Two ‘world firsts’ were announced at the Radiodays Europe conference in Paris last week. LG unveiled a mass-market smartphone with DAB/DAB+, covered in last week’s newsletter. But also significant was a demonstration of the world’s first hybrid Radioplayer app, on that LG Stylus 2 handset. We speak to Radioplayer Managing Director Michael Hill on how the app was developed.
Why did you build it?
Radioplayer’s all about broadcasters collaborating, to make it easier to listen to the radio. Our work was historically around streaming (apps, web players etc)… but over the last year or two we’ve also been working on hybrid interfaces for cars and smartphones.
In the same way as a hybrid car switches automatically between its petrol and electric engines, the radios of the future should offer the content the listener wants, taking care of the distribution complexity in the background.
When we spotted that a smartphone was coming out with DAB/DAB+, we decided to use it to test our theory, and build a proper hybrid mobile app. Our dream was to allow the listener simply to tap a station in the Radioplayer app and automatically benefit from the lower data-costs and improved battery-life that free-to-air broadcast radio offers (if the station’s available on DAB).
How did you work with LG?
Largely through IDAG (the International DMB Advancement Group). They gave us access to the LG Stylus 2 handset, liaised with LG in Korea over the specifications, and ensured we got answers to any deep technical questions we had. In recent weeks we’ve also been speaking directly to LG in the UK and Norway, as we negotiated the deal which will see the Radioplayer app installed automatically on new handsets in those territories.
What were the main challenges?
Despite efforts by the Universal Smartphone Radio Project, there’s still no agreed standard whereby an app can talk to a radio chip in a smartphone.
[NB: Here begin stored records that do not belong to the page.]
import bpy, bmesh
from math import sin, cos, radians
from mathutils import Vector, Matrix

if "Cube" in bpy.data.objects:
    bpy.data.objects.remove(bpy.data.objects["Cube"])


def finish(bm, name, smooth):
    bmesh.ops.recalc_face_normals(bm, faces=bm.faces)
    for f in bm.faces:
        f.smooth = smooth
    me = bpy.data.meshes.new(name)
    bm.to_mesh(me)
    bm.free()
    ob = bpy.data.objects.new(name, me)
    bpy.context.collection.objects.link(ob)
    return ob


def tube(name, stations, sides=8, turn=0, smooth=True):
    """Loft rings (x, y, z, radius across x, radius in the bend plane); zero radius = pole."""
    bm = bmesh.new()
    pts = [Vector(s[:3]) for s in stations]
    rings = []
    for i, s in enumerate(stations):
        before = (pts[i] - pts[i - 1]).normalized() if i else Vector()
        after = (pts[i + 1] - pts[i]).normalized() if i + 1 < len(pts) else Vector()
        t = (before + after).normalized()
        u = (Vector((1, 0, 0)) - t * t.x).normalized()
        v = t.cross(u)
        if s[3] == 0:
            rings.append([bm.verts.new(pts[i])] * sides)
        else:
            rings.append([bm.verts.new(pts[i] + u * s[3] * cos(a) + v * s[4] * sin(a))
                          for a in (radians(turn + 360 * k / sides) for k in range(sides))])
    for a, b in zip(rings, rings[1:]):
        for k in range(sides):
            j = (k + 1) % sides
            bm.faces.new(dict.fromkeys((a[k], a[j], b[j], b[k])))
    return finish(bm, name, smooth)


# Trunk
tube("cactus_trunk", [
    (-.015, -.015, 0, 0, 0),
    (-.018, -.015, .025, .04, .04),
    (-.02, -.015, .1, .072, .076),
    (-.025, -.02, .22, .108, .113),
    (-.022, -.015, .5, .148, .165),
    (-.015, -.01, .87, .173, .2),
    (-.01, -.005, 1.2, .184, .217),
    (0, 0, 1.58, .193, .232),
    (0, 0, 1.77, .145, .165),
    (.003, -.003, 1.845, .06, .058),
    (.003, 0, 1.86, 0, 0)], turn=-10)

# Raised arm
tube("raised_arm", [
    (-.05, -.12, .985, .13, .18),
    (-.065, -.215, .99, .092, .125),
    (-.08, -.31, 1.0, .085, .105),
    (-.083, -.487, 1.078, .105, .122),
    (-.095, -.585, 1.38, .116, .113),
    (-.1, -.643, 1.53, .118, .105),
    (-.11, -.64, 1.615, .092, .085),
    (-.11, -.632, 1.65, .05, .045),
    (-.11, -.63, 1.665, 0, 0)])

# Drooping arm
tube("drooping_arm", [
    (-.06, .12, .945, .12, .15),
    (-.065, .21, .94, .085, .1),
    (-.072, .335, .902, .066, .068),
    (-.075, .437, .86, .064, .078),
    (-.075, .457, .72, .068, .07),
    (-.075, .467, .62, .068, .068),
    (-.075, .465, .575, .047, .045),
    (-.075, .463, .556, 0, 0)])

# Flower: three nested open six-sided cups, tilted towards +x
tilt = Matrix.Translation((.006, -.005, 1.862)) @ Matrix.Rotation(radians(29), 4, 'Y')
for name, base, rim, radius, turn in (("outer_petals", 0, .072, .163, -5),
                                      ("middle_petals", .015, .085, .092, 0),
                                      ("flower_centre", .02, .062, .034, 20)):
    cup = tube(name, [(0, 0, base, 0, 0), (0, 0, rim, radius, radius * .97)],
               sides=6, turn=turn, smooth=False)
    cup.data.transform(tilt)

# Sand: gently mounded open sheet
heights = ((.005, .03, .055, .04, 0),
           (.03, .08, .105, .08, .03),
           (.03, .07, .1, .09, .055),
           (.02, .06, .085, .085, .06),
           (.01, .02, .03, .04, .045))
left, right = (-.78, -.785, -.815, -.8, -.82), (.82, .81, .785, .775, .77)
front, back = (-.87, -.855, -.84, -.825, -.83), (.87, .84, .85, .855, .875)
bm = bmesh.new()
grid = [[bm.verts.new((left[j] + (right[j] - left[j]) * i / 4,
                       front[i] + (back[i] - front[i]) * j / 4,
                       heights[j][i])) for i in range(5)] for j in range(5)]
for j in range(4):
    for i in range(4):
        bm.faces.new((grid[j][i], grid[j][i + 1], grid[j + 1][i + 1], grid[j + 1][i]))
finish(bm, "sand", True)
So we had to rely on reverse-engineering the ‘example app’ that LG gave us, to work out how their DAB chipset communicates.
We wrote a ‘wish list’ of all the hooks we knew we’d need into the chip. Then our app developers, All In Media, built a simple ‘skeleton app’ to prove that we could access all the functions we’d need. After a few emails back-and-forth to Korea, we knew we could do it, so we built a ‘demo’ version of the Radioplayer app, with hybrid capability. (Watch video below)
A temporary ‘hybrid settings’ screen allowed us to walk around and test switching behaviour, altering key parameters like the levels of antenna reception we’d tolerate before switching, the frequency with which we’d scan for services in the background, and the ‘hold-off’ period before switching back to an improving DAB signal.
Where could this go next?
The apps will go live to the public over the coming weeks, when the LG Stylus 2 is available. The whole process has taught us a huge amount about building a hybrid radio, on a device with a single DAB tuner and an internet connection. We’ll use that to develop future radios for smartphones and cars. We also hope that the industry support we’re showing LG will encourage them to put DAB chips into more of their range.
And, of course, we hope that Samsung, Apple, and other manufacturers will join in too. If that happens, we’ll definitely need to progress work on an agreed standard for accessing radio chips – then one day all radio apps can be truly hybrid, on any phone that supports broadcast radio.